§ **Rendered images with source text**
== Segment start ==
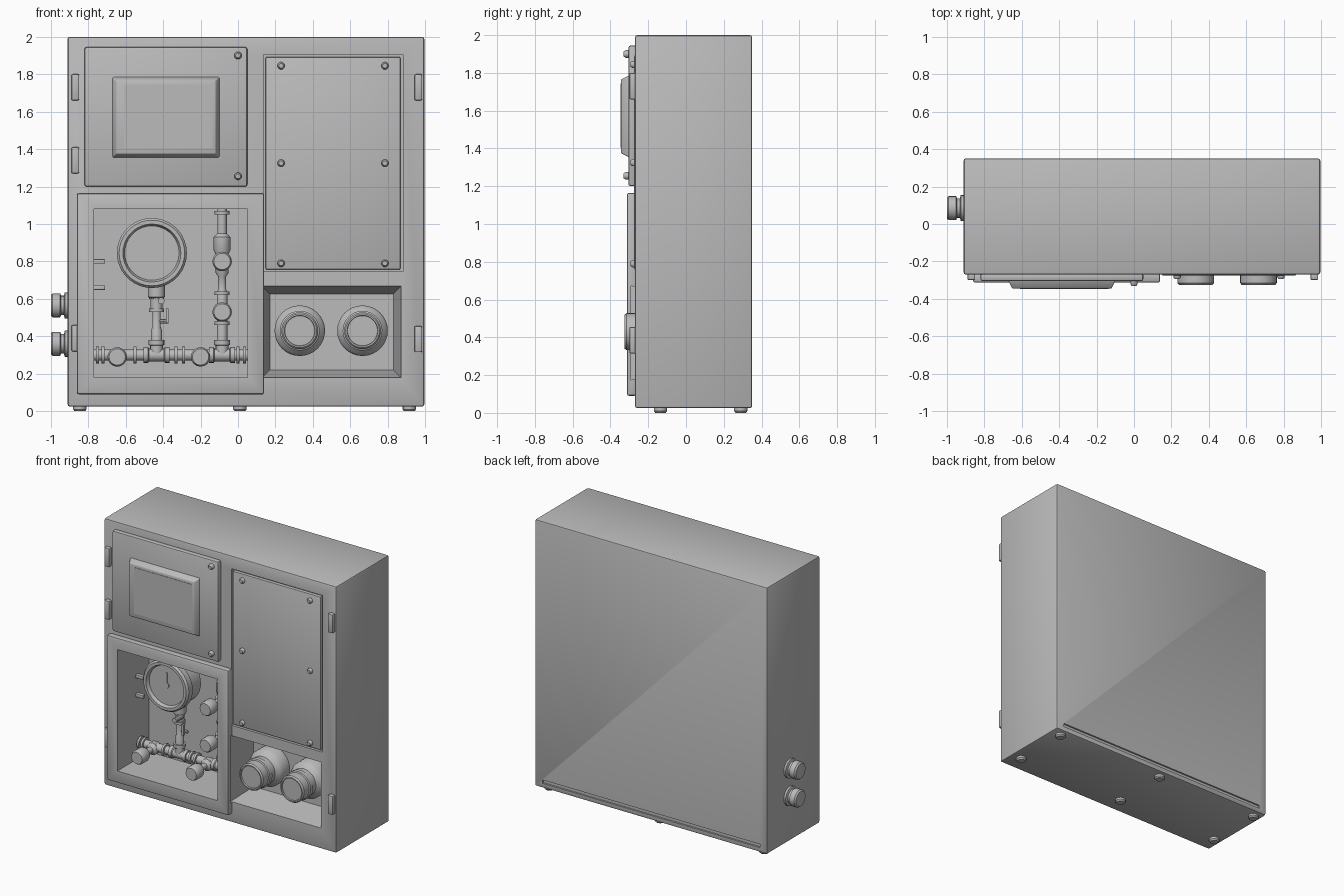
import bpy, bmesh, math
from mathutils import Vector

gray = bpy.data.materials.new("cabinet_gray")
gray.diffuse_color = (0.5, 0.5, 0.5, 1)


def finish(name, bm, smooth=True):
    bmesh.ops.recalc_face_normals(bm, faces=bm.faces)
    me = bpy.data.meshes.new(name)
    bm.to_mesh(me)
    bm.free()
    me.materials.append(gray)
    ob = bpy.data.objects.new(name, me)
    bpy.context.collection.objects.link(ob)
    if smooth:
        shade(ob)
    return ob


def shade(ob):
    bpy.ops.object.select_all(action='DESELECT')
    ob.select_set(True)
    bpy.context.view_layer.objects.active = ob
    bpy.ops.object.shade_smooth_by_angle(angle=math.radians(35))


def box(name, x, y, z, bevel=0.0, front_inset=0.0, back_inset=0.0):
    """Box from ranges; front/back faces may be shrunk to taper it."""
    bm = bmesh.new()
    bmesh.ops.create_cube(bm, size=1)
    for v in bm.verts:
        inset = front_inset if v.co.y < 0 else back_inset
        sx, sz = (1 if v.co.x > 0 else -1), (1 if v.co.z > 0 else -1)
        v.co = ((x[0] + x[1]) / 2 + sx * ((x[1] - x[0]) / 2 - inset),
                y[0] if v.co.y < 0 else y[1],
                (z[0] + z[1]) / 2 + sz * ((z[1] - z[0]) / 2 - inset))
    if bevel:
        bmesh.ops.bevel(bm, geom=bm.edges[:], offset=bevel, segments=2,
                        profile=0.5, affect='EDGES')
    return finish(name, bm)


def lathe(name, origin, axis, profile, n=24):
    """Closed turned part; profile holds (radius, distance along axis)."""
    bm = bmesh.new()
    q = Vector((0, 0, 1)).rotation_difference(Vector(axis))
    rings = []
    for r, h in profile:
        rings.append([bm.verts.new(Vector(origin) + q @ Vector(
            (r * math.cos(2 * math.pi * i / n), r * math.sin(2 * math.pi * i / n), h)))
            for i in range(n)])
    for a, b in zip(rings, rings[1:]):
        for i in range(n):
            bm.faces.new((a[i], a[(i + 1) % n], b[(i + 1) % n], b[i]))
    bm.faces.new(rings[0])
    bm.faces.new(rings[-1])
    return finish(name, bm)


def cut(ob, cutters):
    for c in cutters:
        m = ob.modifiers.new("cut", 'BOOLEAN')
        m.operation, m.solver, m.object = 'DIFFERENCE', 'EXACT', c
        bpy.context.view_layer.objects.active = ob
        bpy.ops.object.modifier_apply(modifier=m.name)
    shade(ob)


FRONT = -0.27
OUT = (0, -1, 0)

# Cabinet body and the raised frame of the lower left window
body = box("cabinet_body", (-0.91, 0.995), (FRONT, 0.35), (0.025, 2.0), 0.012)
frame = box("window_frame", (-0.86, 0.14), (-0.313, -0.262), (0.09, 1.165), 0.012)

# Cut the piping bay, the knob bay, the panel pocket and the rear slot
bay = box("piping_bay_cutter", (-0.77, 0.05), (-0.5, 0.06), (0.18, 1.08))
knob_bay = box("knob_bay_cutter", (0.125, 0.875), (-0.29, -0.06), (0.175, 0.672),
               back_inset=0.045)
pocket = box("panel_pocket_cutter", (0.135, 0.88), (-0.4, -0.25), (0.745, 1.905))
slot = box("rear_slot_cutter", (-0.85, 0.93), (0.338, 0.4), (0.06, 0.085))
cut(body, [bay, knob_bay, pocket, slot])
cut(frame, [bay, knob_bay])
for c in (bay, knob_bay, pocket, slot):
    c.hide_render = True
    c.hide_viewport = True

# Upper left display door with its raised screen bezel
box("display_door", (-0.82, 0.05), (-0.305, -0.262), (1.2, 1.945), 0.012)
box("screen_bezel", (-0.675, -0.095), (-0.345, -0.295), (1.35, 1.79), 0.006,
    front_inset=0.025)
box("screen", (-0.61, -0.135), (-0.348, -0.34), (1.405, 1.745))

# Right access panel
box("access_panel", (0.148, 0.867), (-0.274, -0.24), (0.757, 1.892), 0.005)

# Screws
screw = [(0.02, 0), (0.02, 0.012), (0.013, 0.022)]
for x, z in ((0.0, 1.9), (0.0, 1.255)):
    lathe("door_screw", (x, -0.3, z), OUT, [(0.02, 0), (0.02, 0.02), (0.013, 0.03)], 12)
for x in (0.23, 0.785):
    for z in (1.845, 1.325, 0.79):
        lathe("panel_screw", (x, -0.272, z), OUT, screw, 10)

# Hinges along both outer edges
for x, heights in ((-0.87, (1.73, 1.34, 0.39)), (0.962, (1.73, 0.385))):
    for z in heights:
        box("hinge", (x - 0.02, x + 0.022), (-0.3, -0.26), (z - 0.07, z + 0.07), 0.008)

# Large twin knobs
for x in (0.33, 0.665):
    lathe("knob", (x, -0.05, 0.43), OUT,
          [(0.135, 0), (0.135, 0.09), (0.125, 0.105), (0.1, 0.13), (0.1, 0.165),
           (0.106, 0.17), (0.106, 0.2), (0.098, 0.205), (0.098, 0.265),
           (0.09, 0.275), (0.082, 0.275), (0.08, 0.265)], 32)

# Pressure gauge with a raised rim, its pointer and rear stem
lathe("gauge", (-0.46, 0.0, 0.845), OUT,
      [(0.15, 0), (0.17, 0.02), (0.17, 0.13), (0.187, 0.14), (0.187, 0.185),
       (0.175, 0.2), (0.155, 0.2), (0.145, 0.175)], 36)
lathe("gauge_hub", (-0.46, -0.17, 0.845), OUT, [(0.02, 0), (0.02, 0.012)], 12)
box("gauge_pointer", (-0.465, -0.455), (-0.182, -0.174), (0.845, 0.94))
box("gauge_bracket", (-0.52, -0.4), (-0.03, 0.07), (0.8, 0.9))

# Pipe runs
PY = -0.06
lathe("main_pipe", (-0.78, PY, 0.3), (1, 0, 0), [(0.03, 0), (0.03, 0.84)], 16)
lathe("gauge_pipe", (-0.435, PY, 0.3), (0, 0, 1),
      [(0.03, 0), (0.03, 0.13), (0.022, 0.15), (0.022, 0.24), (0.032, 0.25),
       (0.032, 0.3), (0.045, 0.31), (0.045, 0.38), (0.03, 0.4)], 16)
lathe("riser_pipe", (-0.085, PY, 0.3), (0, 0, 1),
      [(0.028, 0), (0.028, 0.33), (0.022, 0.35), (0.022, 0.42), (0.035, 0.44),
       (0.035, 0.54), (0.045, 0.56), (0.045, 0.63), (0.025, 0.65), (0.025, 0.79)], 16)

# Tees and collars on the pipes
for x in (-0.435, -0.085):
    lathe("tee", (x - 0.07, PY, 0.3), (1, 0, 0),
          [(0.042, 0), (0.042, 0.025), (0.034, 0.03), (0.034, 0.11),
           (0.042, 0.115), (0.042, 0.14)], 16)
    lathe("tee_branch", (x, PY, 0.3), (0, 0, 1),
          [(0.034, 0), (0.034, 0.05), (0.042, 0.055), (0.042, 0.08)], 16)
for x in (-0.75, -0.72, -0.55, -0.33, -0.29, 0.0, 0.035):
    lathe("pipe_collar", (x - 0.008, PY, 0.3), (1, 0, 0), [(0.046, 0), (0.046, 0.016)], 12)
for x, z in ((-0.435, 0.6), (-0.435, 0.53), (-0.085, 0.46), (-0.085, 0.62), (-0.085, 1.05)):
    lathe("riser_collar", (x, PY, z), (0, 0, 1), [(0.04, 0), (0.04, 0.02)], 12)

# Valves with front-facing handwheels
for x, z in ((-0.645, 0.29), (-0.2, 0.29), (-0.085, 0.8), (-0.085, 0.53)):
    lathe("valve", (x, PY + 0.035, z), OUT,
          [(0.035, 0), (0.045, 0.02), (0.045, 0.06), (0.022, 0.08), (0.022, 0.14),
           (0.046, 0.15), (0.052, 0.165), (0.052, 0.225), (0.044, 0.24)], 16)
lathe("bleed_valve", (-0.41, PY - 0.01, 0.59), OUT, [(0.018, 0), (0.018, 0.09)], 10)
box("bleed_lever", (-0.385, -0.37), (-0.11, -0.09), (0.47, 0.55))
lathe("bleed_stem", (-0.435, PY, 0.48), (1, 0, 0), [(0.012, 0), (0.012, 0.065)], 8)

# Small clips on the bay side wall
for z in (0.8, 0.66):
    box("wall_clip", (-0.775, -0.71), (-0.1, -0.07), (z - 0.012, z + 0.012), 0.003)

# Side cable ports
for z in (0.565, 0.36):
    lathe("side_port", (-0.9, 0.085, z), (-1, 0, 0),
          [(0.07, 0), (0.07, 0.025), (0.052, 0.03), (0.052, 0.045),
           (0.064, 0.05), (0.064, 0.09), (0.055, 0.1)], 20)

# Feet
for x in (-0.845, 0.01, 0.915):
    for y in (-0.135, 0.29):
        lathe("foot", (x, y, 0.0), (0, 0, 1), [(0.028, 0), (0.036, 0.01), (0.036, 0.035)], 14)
== Segment end ==
== Segment start ==
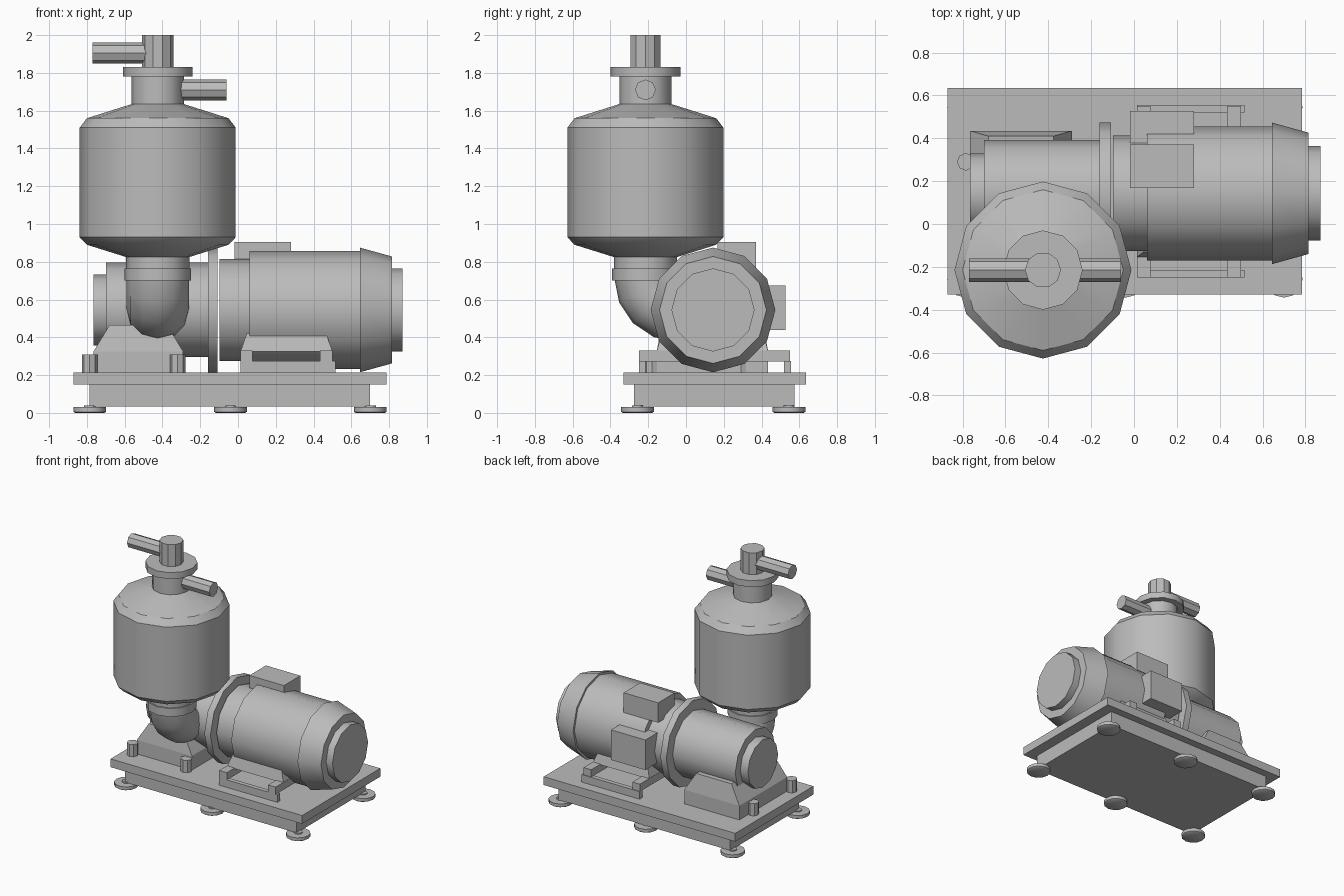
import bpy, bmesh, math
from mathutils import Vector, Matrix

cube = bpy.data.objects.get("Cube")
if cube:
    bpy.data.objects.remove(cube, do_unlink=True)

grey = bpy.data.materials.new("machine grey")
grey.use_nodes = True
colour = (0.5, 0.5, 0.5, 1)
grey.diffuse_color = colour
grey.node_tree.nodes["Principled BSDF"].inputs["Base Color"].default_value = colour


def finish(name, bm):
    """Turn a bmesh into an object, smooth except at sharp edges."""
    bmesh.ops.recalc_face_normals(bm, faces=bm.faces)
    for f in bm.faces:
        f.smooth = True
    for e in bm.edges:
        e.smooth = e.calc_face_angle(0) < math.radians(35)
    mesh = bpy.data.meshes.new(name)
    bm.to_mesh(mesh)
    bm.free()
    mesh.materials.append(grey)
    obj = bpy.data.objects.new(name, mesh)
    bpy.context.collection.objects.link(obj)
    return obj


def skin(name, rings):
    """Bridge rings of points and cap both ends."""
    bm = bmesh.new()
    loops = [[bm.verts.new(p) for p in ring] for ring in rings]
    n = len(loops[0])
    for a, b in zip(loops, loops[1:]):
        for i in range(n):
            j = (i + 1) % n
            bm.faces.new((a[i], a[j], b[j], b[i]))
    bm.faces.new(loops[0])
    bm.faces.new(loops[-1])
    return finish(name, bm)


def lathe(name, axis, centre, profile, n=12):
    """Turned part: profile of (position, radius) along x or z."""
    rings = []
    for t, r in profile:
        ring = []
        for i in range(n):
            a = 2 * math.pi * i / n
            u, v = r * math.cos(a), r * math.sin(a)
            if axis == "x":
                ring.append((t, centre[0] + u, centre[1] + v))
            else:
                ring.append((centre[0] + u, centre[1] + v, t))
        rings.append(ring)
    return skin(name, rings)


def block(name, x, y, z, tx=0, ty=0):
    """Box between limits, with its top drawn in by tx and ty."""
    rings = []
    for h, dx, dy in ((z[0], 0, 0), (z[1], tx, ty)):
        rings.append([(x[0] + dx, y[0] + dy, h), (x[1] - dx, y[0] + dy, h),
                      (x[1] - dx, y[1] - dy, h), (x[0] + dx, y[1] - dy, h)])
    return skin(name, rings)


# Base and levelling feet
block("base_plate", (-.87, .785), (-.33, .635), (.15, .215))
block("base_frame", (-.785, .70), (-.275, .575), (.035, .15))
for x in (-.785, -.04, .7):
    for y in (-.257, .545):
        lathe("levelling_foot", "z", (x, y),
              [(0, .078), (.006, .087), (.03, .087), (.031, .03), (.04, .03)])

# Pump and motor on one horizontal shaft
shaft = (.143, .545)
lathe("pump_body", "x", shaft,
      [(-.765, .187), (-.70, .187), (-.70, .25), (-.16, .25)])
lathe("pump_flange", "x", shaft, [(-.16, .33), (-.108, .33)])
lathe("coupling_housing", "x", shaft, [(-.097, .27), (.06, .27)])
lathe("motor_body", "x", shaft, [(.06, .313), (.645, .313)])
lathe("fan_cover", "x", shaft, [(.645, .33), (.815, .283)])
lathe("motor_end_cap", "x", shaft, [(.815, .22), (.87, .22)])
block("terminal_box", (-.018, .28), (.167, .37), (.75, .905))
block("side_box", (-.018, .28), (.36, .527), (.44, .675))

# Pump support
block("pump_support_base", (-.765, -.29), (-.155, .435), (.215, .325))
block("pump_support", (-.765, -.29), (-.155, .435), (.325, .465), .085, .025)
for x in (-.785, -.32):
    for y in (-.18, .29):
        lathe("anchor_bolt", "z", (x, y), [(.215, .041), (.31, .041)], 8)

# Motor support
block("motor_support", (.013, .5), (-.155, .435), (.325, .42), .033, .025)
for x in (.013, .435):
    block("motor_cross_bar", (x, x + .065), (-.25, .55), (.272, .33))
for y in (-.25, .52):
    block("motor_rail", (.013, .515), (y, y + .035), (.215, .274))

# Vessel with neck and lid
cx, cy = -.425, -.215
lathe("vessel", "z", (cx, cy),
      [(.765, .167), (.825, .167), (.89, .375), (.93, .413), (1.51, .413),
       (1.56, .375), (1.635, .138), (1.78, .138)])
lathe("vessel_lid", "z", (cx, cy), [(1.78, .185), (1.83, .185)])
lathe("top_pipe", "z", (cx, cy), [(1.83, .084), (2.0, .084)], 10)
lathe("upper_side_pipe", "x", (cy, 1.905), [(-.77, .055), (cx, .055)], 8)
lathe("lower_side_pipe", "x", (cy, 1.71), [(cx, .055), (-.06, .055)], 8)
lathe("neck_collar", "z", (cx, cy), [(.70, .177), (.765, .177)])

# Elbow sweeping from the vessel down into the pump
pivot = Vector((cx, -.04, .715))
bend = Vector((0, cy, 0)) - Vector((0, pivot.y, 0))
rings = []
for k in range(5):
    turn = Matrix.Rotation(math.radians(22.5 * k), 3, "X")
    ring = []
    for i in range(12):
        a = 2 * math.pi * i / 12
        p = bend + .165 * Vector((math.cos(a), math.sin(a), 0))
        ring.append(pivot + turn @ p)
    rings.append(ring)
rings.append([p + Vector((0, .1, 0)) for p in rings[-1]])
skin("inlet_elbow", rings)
== Segment end ==
§ **EXERCISE AIM**
Within the records, filter for lines that contain the word "append" and show each one.

§ **EXERCISE ANSWER**
    me.materials.append(gray)
        rings.append([bm.verts.new(Vector(origin) + q @ Vector(
    mesh.materials.append(grey)
                ring.append((t, centre[0] + u, centre[1] + v))
                ring.append((centre[0] + u, centre[1] + v, t))
        rings.append(ring)
        rings.append([(x[0] + dx, y[0] + dy, h), (x[1] - dx, y[0] + dy, h),
        ring.append(pivot + turn @ p)
    rings.append(ring)
rings.append([p + Vector((0, .1, 0)) for p in rings[-1]])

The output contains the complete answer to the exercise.